▸ Dataset entries:
++++++++++++++++++++

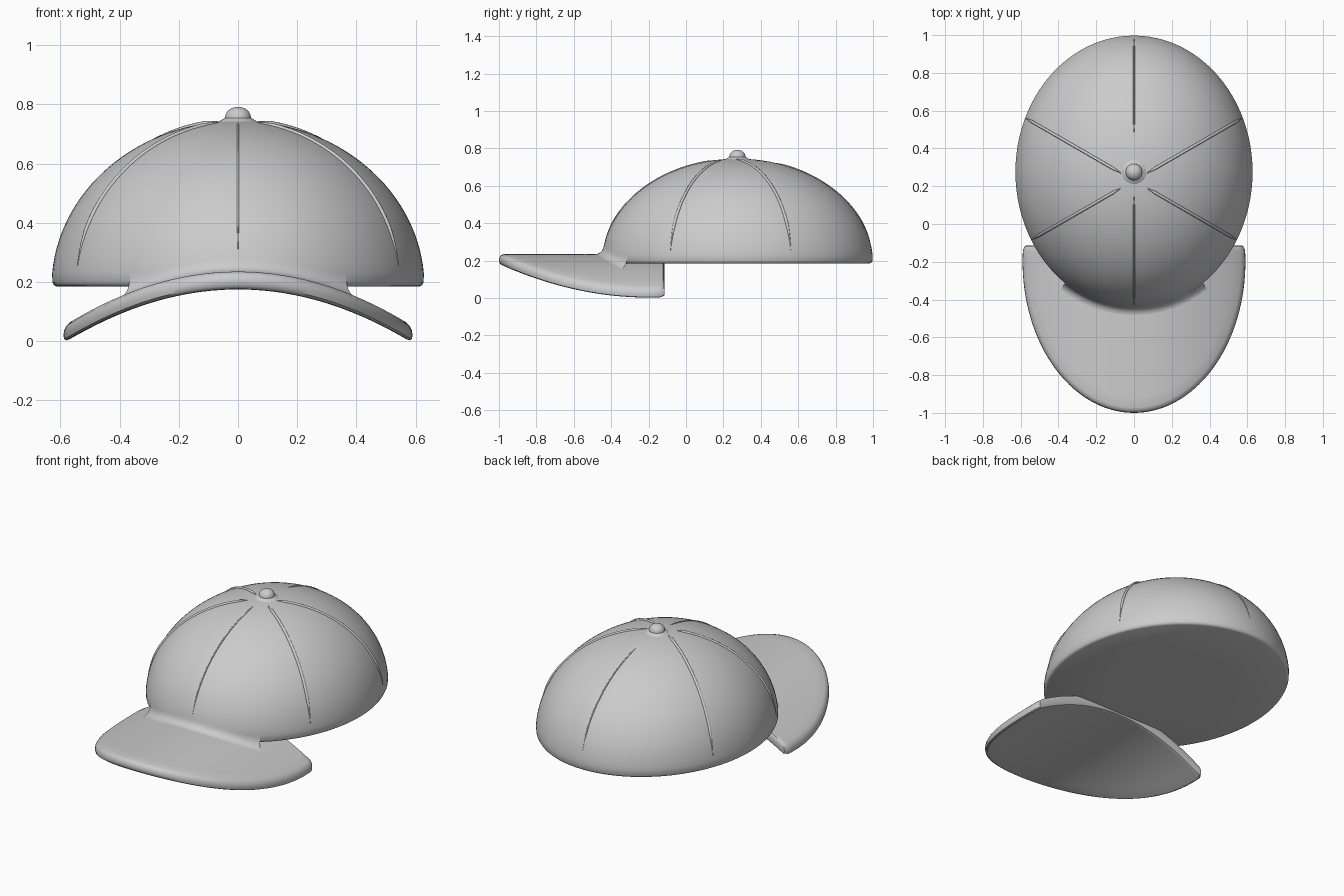
import bpy, bmesh, math
from mathutils import Vector

cube = bpy.data.objects.get("Cube")
if cube:
    bpy.data.objects.remove(cube)

# Single plain cloth colour
grey = bpy.data.materials.new("light_grey")
grey.use_nodes = True
COLOUR = (0.6, 0.6, 0.6, 1)
grey.diffuse_color = COLOUR
grey.node_tree.nodes["Principled BSDF"].inputs["Base Color"].default_value = COLOUR

# Crown ellipsoid: centre and radii
CY, BASE = 0.275, 0.185
RX, RY, RZ = 0.63, 0.725, 0.56


def finish(name, bm, angle=40):
    bmesh.ops.remove_doubles(bm, verts=bm.verts, dist=1e-5)
    bmesh.ops.recalc_face_normals(bm, faces=bm.faces)
    mesh = bpy.data.meshes.new(name)
    bm.to_mesh(mesh)
    bm.free()
    obj = bpy.data.objects.new(name, mesh)
    bpy.context.collection.objects.link(obj)
    mesh.materials.append(grey)
    bpy.ops.object.select_all(action="DESELECT")
    obj.select_set(True)
    bpy.context.view_layer.objects.active = obj
    bpy.ops.object.shade_smooth_by_angle(angle=math.radians(angle))
    return obj


def skin(name, rings, closed=True, angle=40):
    """Join successive rows of points with faces."""
    bm = bmesh.new()
    rows = [[bm.verts.new(p) for p in ring] for ring in rings]
    n = len(rows[0])
    for a, b in zip(rows, rows[1:]):
        for i in range(n if closed else n - 1):
            j = (i + 1) % n
            bm.faces.new((a[i], a[j], b[j], b[i]))
    return finish(name, bm, angle)


def circle(n):
    return [(math.cos(math.tau * i / n), math.sin(math.tau * i / n)) for i in range(n)]


def lathe(name, profile, rx, ry, n):
    rings = [[(rx * r * c, CY + ry * r * s, z) for c, s in circle(n)] for r, z in profile]
    return skin(name, rings)


# Crown: half ellipsoid with a flat underside and softened rim
profile = [(0, BASE), (0.5, BASE), (0.975, BASE), (0.988, BASE + 0.004), (0.996, BASE + 0.014)]
for i in range(1, 33):
    t = math.radians(2 + 88 * i / 32)
    profile.append((math.cos(t), BASE + RZ * math.sin(t)))
lathe("crown", profile, RX, RY, 96)

# Button on top, with a flared foot
button = [(0.085, 0.728), (0.062, 0.744), (0.048, 0.752)]
for i in range(11):
    t = math.pi / 2 * i / 10
    button.append((0.044 * math.cos(t), 0.754 + 0.038 * math.sin(t)))
lathe("top_button", button, 1, 1, 32)


# Visor: arched plate with a rounded edge
def visor_top(x):
    return 0.235 - 0.53 * x * x


def visor_bottom(x):
    return 0.175 - 0.52 * x * x


def visor_outline():
    a0 = -0.08
    pts = []
    for i in range(65):
        a = a0 + (math.pi - 2 * a0) * i / 64
        pts.append((0.59 * math.cos(a), -0.2 - 0.8 * math.sin(a)))
    pts += [(-0.575 + 1.15 * i / 24, -0.115) for i in range(25)]
    return pts


section = [(i / 12 * 0.96, 1) for i in range(13)]
section += [(0.983, 0.92), (0.996, 0.72), (1, 0.45), (0.995, 0.18), (0.98, 0.03)]
section += [(0.96 * (1 - i / 12), 0) for i in range(13)]
rings = []
for s, h in section:
    ring = []
    for x, y in visor_outline():
        px, py = x * s, -0.3 + (y + 0.3) * s
        ring.append((px, py, visor_bottom(px) * (1 - h) + visor_top(px) * h))
    rings.append(ring)
skin("visor", rings)


# Soft fillet where the visor meets the crown
def crown_point(a, z):
    k = math.sqrt(max(0, 1 - ((z - BASE) / RZ) ** 2))
    return Vector((RX * k * math.sin(a), CY - RY * k * math.cos(a), z))


rows = []
for i in range(49):
    a = -0.62 + 1.24 * i / 48
    z = BASE
    for _ in range(6):
        z = max(BASE, visor_top(crown_point(a, z).x))
    corner = crown_point(a, z)
    high = crown_point(a, z + 0.045)
    out = corner + Vector((math.sin(a), -math.cos(a), 0)) * 0.045
    out.z = visor_top(out.x) - 0.001
    corner.z = min(z, visor_top(corner.x))
    rows.append([high * (1 - t) ** 2 + corner * 2 * t * (1 - t) + out * t * t
                 for t in (k / 8 for k in range(9))])
skin("visor_fillet", rows, closed=False, angle=80)


# Seams: fine tapered ridges running from the button down the panels
def seam(name, angle, top, low, radius):
    origin = Vector((0, 0.23))
    d = Vector((math.cos(angle), math.sin(angle)))
    points = []
    r = top
    while r < 0.9:
        p = origin + d * r
        q = 1 - (p.x / RX) ** 2 - ((p.y - CY) / RY) ** 2
        if q <= 0:
            break
        z = BASE + RZ * math.sqrt(q)
        if z < low:
            break
        points.append((p.x, p.y, z))
        r += 0.006
    curve = bpy.data.curves.new(name, "CURVE")
    curve.dimensions = "3D"
    curve.bevel_depth = radius
    curve.bevel_resolution = 2
    spline = curve.splines.new("POLY")
    spline.points.add(len(points) - 1)
    for i, (p, q) in enumerate(zip(spline.points, points)):
        p.co = (*q, 1)
        p.radius = min(1, 0.2 + i / 10, 0.2 + (len(points) - 1 - i) / 8)
    spline.use_smooth = True
    curve.materials.append(grey)
    obj = bpy.data.objects.new(name, curve)
    bpy.context.collection.objects.link(obj)


for label, deg in (("back_left", 30), ("back_right", 150),
                   ("front_right", 210), ("front_left", 330)):
    seam("seam_" + label, math.radians(deg), 0.08, 0.25, 0.008)
seam("seam_front", math.radians(270), 0.08, 0.3, 0.004)
seam("seam_back", math.radians(90), 0.25, 0.3, 0.004)
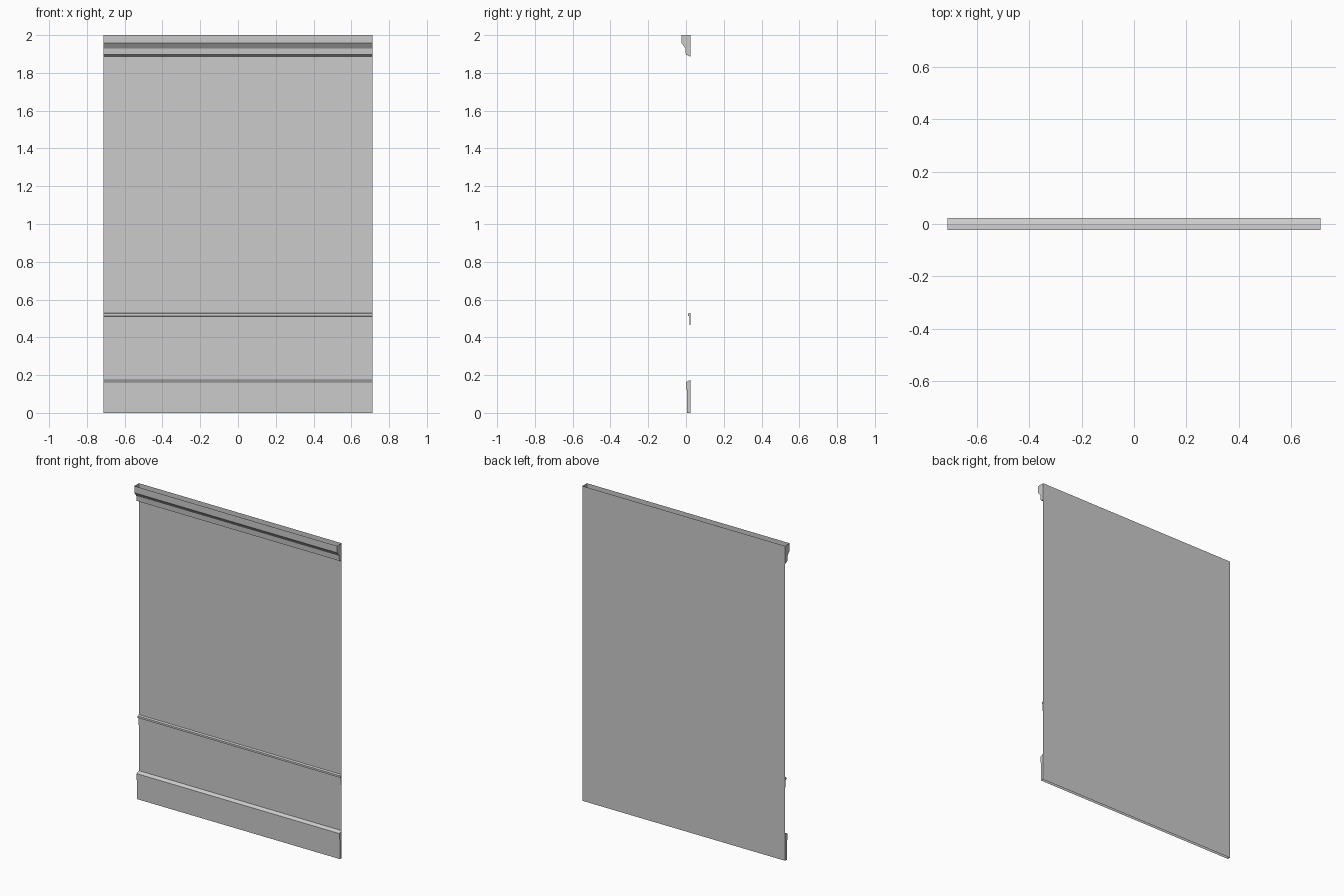
import bpy, bmesh

if "Cube" in bpy.data.objects:
    bpy.data.objects.remove(bpy.data.objects["Cube"])

HALF = 0.713     # half width of the wall
BACK = 0.023     # y of the flat wall sheet


def strip(name, profile, caps=True):
    """Sweep a (y, z) profile along x; optional end caps, back left open on the wall."""
    bm = bmesh.new()
    left = [bm.verts.new((-HALF, y, z)) for y, z in profile]
    right = [bm.verts.new((HALF, y, z)) for y, z in profile]
    for i in range(len(profile) - 1):
        bm.faces.new((left[i], left[i + 1], right[i + 1], right[i]))
    if caps:
        bm.faces.new(left[::-1])
        bm.faces.new(right)
    mesh = bpy.data.meshes.new(name)
    bm.to_mesh(mesh)
    bm.free()
    obj = bpy.data.objects.new(name, mesh)
    bpy.context.collection.objects.link(obj)
    return obj


# Flat wall sheet
strip("wall_sheet", [(BACK, 2.0), (BACK, 0.0)], caps=False)

# Crown moulding, open on top; the extra back point closes its end caps
crown = strip("crown_moulding", [(-0.023, 2.0), (-0.023, 1.957), (-0.003, 1.93),
                                 (-0.001, 1.897), (BACK, 1.886), (BACK, 2.0)])

# Chair rail with a lip, tapering back into the wall
strip("chair_rail", [(BACK, 0.53), (0.011, 0.526), (0.011, 0.514),
                     (0.018, 0.510), (0.018, 0.465), (BACK, 0.465)])

# Baseboard with sloped cap and a shallow step, open underneath
strip("baseboard", [(BACK, 0.174), (0.0, 0.164), (0.0, 0.125),
                    (0.005, 0.125), (0.005, 0.0), (BACK, 0.0)][:5] + [(BACK, 0.0)])

# Remove the coplanar/open faces: crown back and baseboard underside
for name, test in (("crown_moulding", lambda c: abs(c.y - BACK) < 1e-4),
                   ("baseboard", lambda c: c.z < 1e-4)):
    mesh = bpy.data.objects[name].data
    bm = bmesh.new()
    bm.from_mesh(mesh)
    extra = [f for f in bm.faces if test(f.calc_center_median())]
    bmesh.ops.delete(bm, geom=extra, context='FACES_ONLY')
    bm.to_mesh(mesh)
    bm.free()
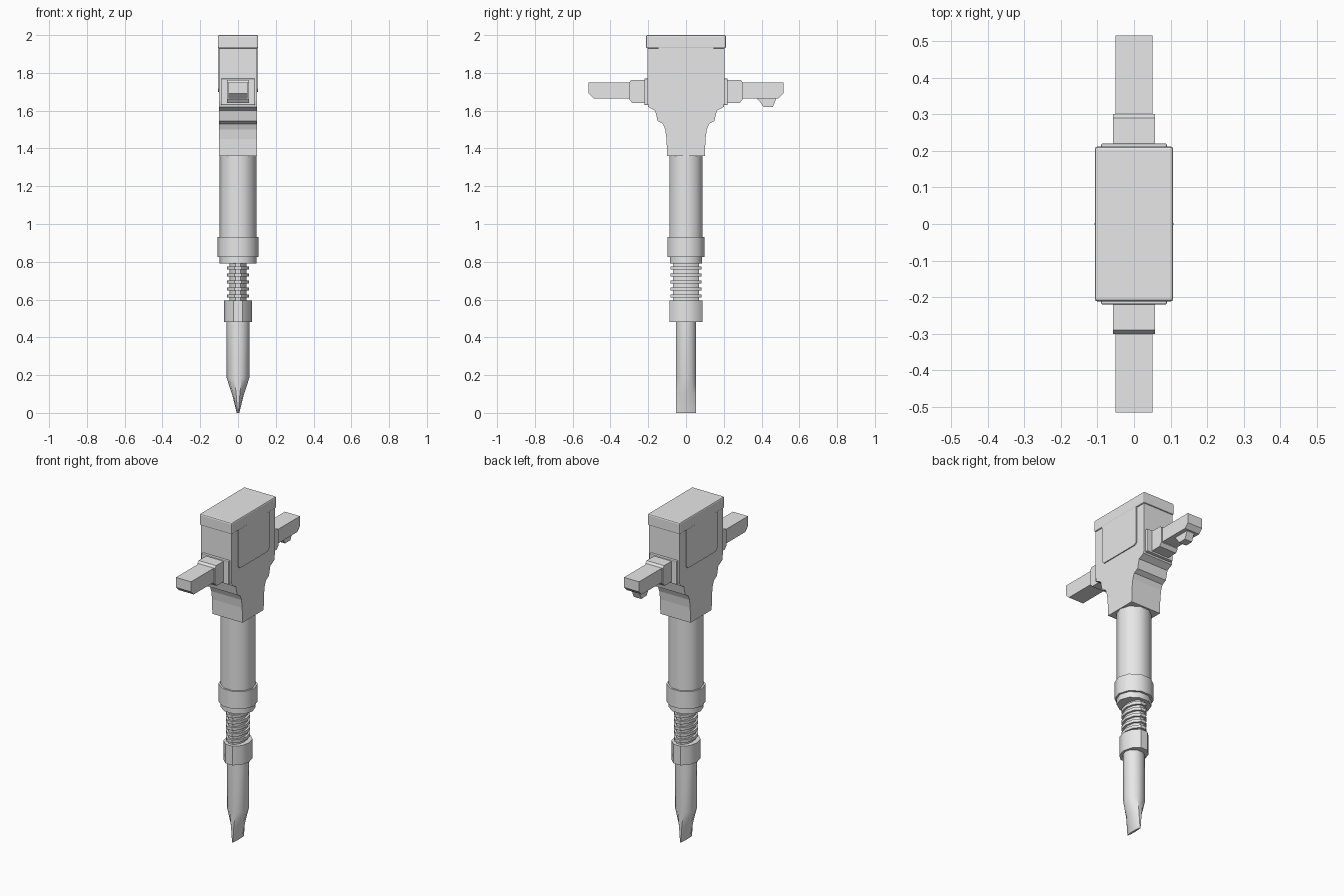
import bpy, bmesh, math

if "Cube" in bpy.data.objects:
    bpy.data.objects.remove(bpy.data.objects["Cube"])

grey = bpy.data.materials.new("plain grey")
grey.use_nodes = True
grey.diffuse_color = (0.8, 0.8, 0.8, 1)
grey.node_tree.nodes["Principled BSDF"].inputs["Base Color"].default_value = grey.diffuse_color


def finish(name, bm, bevel=0, smooth=False):
    bmesh.ops.recalc_face_normals(bm, faces=bm.faces)
    if bevel:
        bmesh.ops.bevel(bm, geom=bm.edges[:], offset=bevel, segments=2, affect='EDGES', profile=0.5)
    mesh = bpy.data.meshes.new(name)
    bm.to_mesh(mesh)
    bm.free()
    mesh.materials.append(grey)
    obj = bpy.data.objects.new(name, mesh)
    bpy.context.collection.objects.link(obj)
    if smooth:
        bpy.ops.object.select_all(action='DESELECT')
        obj.select_set(True)
        bpy.context.view_layer.objects.active = obj
        bpy.ops.object.shade_smooth_by_angle(angle=math.radians(40))
    return obj


def side_profile(name, points, half_width, x=0, bevel=0):
    """Extrude a (y, z) outline symmetrically along x."""
    bm = bmesh.new()
    face = bm.faces.new([bm.verts.new((x - half_width, y, z)) for y, z in points])
    out = bmesh.ops.extrude_face_region(bm, geom=[face])
    moved = [v for v in out["geom"] if isinstance(v, bmesh.types.BMVert)]
    bmesh.ops.translate(bm, verts=moved, vec=(2 * half_width, 0, 0))
    return finish(name, bm, bevel)


def block(name, hx, y0, y1, z0, z1, x=0, bevel=0):
    return side_profile(name, [(y0, z0), (y1, z0), (y1, z1), (y0, z1)], hx, x, bevel)


def stack(name, sections, sides=10):
    """Loft oval rings given as (x radius, y radius, z)."""
    bm = bmesh.new()
    rings = []
    for rx, ry, z in sections:
        angles = [2 * math.pi * i / sides for i in range(sides)]
        rings.append([bm.verts.new((rx * math.cos(a), ry * math.sin(a), z)) for a in angles])
    for low, high in zip(rings, rings[1:]):
        for i in range(sides):
            j = (i + 1) % sides
            bm.faces.new((low[i], low[j], high[j], high[i]))
    bm.faces.new(rings[0])
    bm.faces.new(rings[-1])
    return finish(name, bm, smooth=True)


# Motor housing with stepped shoulders and flared neck
half = [(0.1, 1.36), (0.103, 1.45), (0.11, 1.5), (0.122, 1.53), (0.15, 1.545),
        (0.163, 1.6), (0.2, 1.62), (0.205, 1.65), (0.205, 1.94)]
side_profile("housing", half + [(-y, z) for y, z in reversed(half)], 0.1)
block("top_cap", 0.107, -0.212, 0.212, 1.93, 2.0, bevel=0.008)

# Raised side covers with clipped lower corners
cover = [(0.145, 1.935), (0.145, 1.715), (0.13, 1.7)]
for side, sx in (("left", 1), ("right", -1)):
    side_profile(side + "_cover", cover + [(-y, z) for y, z in reversed(cover)], 0.005, x=sx * 0.101)

# Handles, front and back
for end, s in (("front", -1), ("back", 1)):
    block(end + "_mount", 0.09, s * 0.19, s * 0.22, 1.63, 1.77, bevel=0.004)
    side_profile(end + "_boot", [(s * y, z) for y, z in
                 ((0.2, 1.64), (0.285, 1.64), (0.3, 1.66), (0.3, 1.75), (0.29, 1.763), (0.2, 1.763))], 0.058)
    side_profile(end + "_handle", [(s * y, z) for y, z in
                 ((0.28, 1.665), (0.49, 1.665), (0.515, 1.69), (0.515, 1.75), (0.28, 1.75))], 0.05)
side_profile("trigger", [(0.37, 1.67), (0.39, 1.65), (0.41, 1.62), (0.46, 1.62), (0.48, 1.67)], 0.025)

# Barrel and collar
stack("barrel", [(0.097, 0.093, 0.9), (0.097, 0.093, 1.37)])
stack("collar", [(0.108, 0.104, 0.825), (0.108, 0.104, 0.93)])
stack("lower_flange", [(0.097, 0.09, 0.79), (0.097, 0.09, 0.83)])

# Ribbed spring sleeve
stack("spring_core", [(0.045, 0.072, 0.58), (0.045, 0.072, 0.8)])
for i in range(5):
    z = 0.61 + i * 0.037
    stack(f"spring_ring_{i + 1}", [(0.057, 0.085, z), (0.057, 0.085, z + 0.018)])

# Tool holder and chisel
stack("tool_holder", [(0.073, 0.091, 0.48), (0.073, 0.091, 0.595)])
stack("chisel", [(0.007, 0.056, 0), (0.032, 0.056, 0.1), (0.06, 0.056, 0.185), (0.061, 0.056, 0.5)])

++++++++++++++++++++

In the records above, each line with the string "materials" should be copied.

grey = bpy.data.materials.new("light_grey")
    mesh.materials.append(grey)
    curve.materials.append(grey)
grey = bpy.data.materials.new("plain grey")
    mesh.materials.append(grey)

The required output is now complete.